● **WORK ITEM**
Your task is to copy every line of the entries that holds the word "tilt".

[Stored data]
[Start of section]

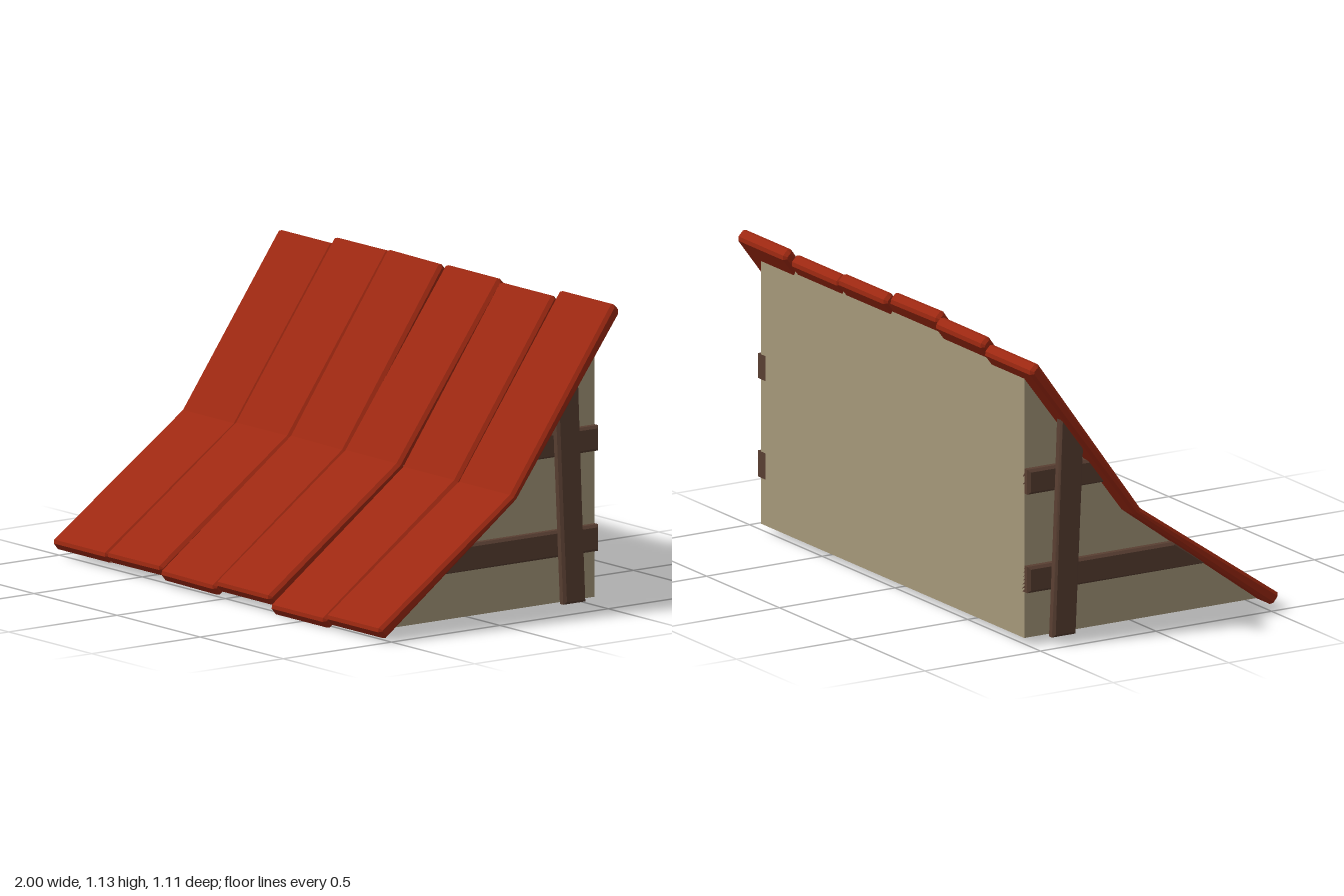
import * as THREE from 'three';

const material = (name, color) => {
  const m = new THREE.MeshStandardMaterial({ color });
  m.name = name;
  return m;
};

// Extrude a side profile of [z, y] points across x, centred on x = 0.
function extrudeAcross(points, width, bevel) {
  const shape = new THREE.Shape(points.map(([z, y]) => new THREE.Vector2(z, y)));
  const geo = new THREE.ExtrudeGeometry(shape, {
    depth: width - 2 * bevel,
    bevelEnabled: bevel > 0,
    bevelSize: bevel,
    bevelThickness: bevel,
    bevelOffset: -bevel,
    bevelSegments: 1,
  });
  geo.translate(0, 0, bevel - width / 2);
  geo.rotateY(-Math.PI / 2);
  return geo;
}

// Bent board profile with chamfered ends.
function plankProfile(yBottom, yTop, zBack, zFront, lift) {
  const corners = [
    [zFront - 0.033, yBottom], [zFront, yBottom + 0.04],
    [-0.06 + lift * 0.7, 0.488 + lift * 0.7],
    [zBack + 0.035, yTop], [zBack, yTop - 0.036],
    [-0.088 + lift * 0.7, 0.468 + lift * 0.7],
  ];
  const out = [];
  corners.forEach((c, i) => {
    if (i === 2 || i === 5) return out.push(c);
    for (const n of [corners[(i + 5) % 6], corners[(i + 1) % 6]]) {
      const d = Math.hypot(n[0] - c[0], n[1] - c[1]);
      out.push([0, 1].map((k) => c[k] + ((n[k] - c[k]) / d) * 0.011));
    }
  });
  return out;
}

export function createModel() {
  const group = new THREE.Group();
  const red = material('redRoof', 0x9c2811);
  const plaster = material('beigePlaster', 0xa6987a);
  const wood = material('brownWood', 0x593f32);

  const add = (name, geo, mat, x = 0) => {
    const mesh = new THREE.Mesh(geo, mat);
    mesh.name = name;
    mesh.position.x = x;
    group.add(mesh);
    return mesh;
  };

  // Solid body under the roof
  add('body', extrudeAcross(
    [[-0.51, 0.04], [0.51, 0.04], [-0.075, 0.475], [-0.51, 1.065]], 1.81, 0), plaster);

  // Roof boards: centre x, bottom y, top y, back z, front z, lift at the bend, tilt
  const planks = [
    [-0.834, 0.03, 1.11, -0.545, 0.542, -0.002, 0],
    [-0.503, 0.035, 1.135, -0.55, 0.547, 0.01, 0.003],
    [-0.167, 0.02, 1.145, -0.53, 0.552, 0.015, -0.011],
    [0.163, 0.035, 1.14, -0.55, 0.552, 0.018, -0.003],
    [0.498, 0.005, 1.13, -0.543, 0.558, 0.005, 0],
    [0.831, 0.02, 1.15, -0.565, 0.557, 0.002, 0],
  ];
  planks.forEach(([x, yb, yt, zb, zf, lift, tilt], i) => {
    const geo = extrudeAcross(plankProfile(yb, yt, zb, zf, lift), 0.33, 0.012);
    geo.translate(0, -0.55, 0).rotateZ(tilt).translate(0, 0.55, 0);
    add(`roofPlank${i + 1}`, geo, red, x);
  });

  // Timber framing on both side walls
  const timbers = {
    lowerBeam: [[-0.51, 0.215], [0.26, 0.215], [0.125, 0.315], [-0.51, 0.315]],
    upperBeam: [[-0.51, 0.59], [-0.17, 0.59], [-0.24, 0.685], [-0.51, 0.685]],
    post: [[-0.425, 0.042], [-0.323, 0.042], [-0.29, 0.76], [-0.388, 0.885]],
  };
  for (const side of [-1, 1]) {
    for (const [name, points] of Object.entries(timbers)) {
      const isPost = name === 'post';
      const geo = extrudeAcross(points, isPost ? 0.04 : 0.07, 0.01);
      add((side > 0 ? 'left_' : 'right_') + name, geo, wood, side * (isPost ? 0.95 : 0.9));
    }
  }
  return group;
}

[End of section]

● **COMPLETED TASK**
  // Roof boards: centre x, bottom y, top y, back z, front z, lift at the bend, tilt
  planks.forEach(([x, yb, yt, zb, zf, lift, tilt], i) => {
    geo.translate(0, -0.55, 0).rotateZ(tilt).translate(0, 0.55, 0);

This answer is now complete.